Long before Windows had a digital store of its own, Linux had its own centralized software distribution system. It was one of its biggest features since this made it easier to find and install apps. But with so many Linux distributions developers have to go through distro-specific software packaging and support related tasks. This is why unified packaging methods like Snaps, Flatpak, and AppImage are being touted as the next big thing. OpenDesktop.org is a great place to get these Flatpak, AppImages, etc. but more than that it’s perhaps the best place to get icon packs and themes for your Linux desktop. We have a dedicated tutorial on enabling Flatpak in Ubuntu if you want to enjoy standalone apps.
It is kind of an unofficial store for Linux apps and has a huge selection of apps, games, icon packs, themes, etc. Many of these you won’t even find in your distribution’s repositories. Quite a few of the apps here are packed into platform-independent formats such as Flatpak or AppImage which makes things easier for both the developer and the user. The content of this website is shared between various platform dedicated websites such as KDE-Look.org, GNOME-Look.org, MATE-Look.org, XFCE-Look.org, etc. These are basically the same websites with different headers.
The Opendesktop App for Linux systems is pretty much a wrapper for the website like many unofficial Twitter and Messenger clients you may have come across. But it brings an app store like features wherein you can install and manage the content. If you were to install a theme from the website, you’ll usually get an archive. You’d then have to extract it and place the extracted folder in a certain folder to be able to apply it.
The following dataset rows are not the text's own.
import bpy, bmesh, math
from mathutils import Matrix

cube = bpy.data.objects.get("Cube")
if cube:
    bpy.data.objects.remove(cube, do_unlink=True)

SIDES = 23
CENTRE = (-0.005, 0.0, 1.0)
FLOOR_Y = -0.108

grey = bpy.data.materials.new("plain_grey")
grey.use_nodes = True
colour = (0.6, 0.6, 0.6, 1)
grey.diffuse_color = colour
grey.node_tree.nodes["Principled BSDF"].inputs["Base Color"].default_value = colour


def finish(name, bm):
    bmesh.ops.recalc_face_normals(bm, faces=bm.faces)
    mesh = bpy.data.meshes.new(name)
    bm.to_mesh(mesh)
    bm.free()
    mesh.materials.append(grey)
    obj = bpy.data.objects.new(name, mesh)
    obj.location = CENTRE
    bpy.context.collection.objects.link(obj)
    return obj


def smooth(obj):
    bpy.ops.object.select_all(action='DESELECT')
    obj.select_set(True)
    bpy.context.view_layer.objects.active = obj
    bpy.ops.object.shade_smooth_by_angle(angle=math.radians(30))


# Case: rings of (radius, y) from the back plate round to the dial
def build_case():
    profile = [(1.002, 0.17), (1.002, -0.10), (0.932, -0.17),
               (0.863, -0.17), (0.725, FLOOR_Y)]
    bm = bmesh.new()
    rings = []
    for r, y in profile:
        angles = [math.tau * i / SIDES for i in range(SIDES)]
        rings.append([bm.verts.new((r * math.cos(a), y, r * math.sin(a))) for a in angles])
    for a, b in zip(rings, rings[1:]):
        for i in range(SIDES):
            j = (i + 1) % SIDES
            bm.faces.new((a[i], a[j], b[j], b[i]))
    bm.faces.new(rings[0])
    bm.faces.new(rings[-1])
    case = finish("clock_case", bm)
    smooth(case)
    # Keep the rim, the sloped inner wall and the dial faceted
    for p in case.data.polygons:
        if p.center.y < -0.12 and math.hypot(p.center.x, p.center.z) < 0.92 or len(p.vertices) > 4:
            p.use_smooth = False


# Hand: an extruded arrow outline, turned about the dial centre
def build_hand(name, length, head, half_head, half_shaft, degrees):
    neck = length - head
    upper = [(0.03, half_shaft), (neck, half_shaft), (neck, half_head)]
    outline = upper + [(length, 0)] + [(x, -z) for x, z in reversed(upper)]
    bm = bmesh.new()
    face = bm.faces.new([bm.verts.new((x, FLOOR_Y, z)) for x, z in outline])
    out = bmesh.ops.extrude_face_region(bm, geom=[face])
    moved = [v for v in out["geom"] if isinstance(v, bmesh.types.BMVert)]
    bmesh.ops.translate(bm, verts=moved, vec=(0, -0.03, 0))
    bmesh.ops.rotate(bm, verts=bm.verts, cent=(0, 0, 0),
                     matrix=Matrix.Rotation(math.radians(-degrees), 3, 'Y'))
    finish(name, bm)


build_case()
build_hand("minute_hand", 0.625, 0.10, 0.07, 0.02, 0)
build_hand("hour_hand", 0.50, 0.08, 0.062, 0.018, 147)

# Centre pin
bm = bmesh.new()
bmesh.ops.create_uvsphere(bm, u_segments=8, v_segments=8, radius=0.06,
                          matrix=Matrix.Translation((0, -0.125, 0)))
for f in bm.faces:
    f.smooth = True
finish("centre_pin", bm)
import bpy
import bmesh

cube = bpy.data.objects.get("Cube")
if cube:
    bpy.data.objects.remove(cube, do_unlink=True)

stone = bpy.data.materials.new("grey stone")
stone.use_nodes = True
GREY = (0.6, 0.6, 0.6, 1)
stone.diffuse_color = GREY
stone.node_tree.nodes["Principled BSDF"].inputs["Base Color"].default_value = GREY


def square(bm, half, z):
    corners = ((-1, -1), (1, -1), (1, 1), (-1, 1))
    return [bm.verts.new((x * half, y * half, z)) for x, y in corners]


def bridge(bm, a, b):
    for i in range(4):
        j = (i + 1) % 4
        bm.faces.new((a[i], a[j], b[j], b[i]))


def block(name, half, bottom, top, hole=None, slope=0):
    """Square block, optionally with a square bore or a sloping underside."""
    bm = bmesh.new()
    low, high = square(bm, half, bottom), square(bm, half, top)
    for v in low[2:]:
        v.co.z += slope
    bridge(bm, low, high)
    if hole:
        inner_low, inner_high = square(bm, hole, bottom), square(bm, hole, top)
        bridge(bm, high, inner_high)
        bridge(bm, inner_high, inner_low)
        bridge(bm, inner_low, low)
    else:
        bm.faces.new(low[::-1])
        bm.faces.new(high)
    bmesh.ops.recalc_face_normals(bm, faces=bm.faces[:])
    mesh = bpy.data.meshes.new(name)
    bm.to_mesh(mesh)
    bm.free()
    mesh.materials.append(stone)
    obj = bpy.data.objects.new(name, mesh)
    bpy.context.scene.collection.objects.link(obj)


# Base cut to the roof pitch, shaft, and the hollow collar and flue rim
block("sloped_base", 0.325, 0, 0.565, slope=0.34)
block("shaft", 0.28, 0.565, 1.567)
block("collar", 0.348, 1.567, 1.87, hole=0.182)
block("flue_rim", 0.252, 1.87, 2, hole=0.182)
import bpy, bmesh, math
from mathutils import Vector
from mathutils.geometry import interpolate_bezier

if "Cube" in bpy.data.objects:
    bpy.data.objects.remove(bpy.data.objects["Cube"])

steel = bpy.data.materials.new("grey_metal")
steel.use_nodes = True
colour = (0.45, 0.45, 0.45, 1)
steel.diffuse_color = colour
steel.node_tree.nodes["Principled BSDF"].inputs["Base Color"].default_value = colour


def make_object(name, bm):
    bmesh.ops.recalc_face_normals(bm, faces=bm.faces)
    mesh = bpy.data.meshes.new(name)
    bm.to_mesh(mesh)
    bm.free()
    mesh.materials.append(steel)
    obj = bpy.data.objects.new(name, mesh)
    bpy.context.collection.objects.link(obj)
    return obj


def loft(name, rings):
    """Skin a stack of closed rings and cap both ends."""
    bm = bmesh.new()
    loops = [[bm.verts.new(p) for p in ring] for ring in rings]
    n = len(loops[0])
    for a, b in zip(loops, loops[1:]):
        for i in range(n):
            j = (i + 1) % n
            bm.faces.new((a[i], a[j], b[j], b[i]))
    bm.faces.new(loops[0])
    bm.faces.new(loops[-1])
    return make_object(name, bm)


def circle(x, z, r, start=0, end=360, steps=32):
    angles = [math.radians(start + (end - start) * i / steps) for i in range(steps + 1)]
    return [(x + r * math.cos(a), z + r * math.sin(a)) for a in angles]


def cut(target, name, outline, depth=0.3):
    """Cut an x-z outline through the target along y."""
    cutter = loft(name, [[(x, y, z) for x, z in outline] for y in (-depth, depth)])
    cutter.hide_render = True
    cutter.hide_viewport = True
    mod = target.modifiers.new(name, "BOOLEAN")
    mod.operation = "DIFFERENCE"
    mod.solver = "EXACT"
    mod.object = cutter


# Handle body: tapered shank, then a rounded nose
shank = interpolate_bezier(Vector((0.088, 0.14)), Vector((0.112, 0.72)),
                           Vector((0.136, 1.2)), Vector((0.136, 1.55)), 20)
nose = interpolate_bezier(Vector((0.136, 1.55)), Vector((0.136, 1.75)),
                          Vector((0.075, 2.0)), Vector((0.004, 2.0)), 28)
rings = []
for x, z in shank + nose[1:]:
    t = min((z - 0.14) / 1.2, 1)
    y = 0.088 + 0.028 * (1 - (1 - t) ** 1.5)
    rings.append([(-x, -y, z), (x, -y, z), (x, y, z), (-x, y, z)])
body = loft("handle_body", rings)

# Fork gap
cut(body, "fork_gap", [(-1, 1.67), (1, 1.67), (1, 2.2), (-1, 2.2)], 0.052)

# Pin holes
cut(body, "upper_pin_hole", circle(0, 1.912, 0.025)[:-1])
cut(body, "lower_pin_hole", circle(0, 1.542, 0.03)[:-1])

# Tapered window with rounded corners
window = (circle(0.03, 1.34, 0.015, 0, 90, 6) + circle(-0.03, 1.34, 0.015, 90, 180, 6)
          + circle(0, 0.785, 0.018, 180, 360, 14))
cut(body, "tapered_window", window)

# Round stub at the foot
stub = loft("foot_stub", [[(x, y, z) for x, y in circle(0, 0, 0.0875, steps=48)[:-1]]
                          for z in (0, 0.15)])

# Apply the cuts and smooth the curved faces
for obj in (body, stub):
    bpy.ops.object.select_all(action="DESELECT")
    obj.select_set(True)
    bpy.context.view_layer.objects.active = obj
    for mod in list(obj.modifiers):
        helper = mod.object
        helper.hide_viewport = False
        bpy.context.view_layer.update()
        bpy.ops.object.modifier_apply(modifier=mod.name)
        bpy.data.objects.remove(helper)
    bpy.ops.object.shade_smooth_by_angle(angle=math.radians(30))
Opendesktop App streamlines the process by giving you the option to directly install themes. Themes and icon packs are why I’d recommend this app anyways. I’ve installed Flatpaks and Snaps and let’s just say I wasn’t a big fan of the way they work. Not to mention they don’t seem to integrate well with the system. You can’t even uninstall them the traditional way. So I’d still recommend using Apt, if you use Ubuntu, or Pacman for Arch Linux, etc.
When it comes to icon packs and themes though, the Opendekstop App makes things really convenient. opendesktop.org is a heaven for themers and my search for themes was how I landed on it the first time. It also has no lack of icon packs, there probably are more icon packs on the website than anything else. All of that is easily available right from your desktop and easy to install even. I wouldn’t be surprised if you go on an icon pack installing spree because there are so many and of great quality too.
Currently, it supports a number of desktop environments that are listed below:
If you’re using something else there is a good chance you won’t be able to directly install themes from the app. To be honest, even if you do use any of the above-mentioned Linux desktop environments there will be times when the direct install doesn’t work. You’d still have to manually do things. But just having the website as an app will be convenient enough for many.
How to install Opendesktop App
Not very surprisingly, the Opendesktop App is available as an AppImage package. You can easily install it on your machine regardless of the distro you’re using.
To install the app, download the AppImage package from the link above and then launch a Terminal window. In the terminal window use the following command to make the AppImage executable.
chmod +x /path/to/filemame.AppImage
For instance, if you have the AppImage on your desktop, the exact command would be
chmod +x /home/username/Desktop/opendesktop-app-3.0.1-1-x86_64 .AppImage
If you’d rather just use the app without properly installing it, you can do that now by double-clicking on the AppImage file. You can still Pin the app to your dock or anywhere else that you Pin apps to, but you won’t find it among the list of installed apps. You can delete the file to remove the app. The app will not be automatically updated in this state. To install the app, use the following command.
Installing it will remove the original AppImage file. To uninstall it, use this command.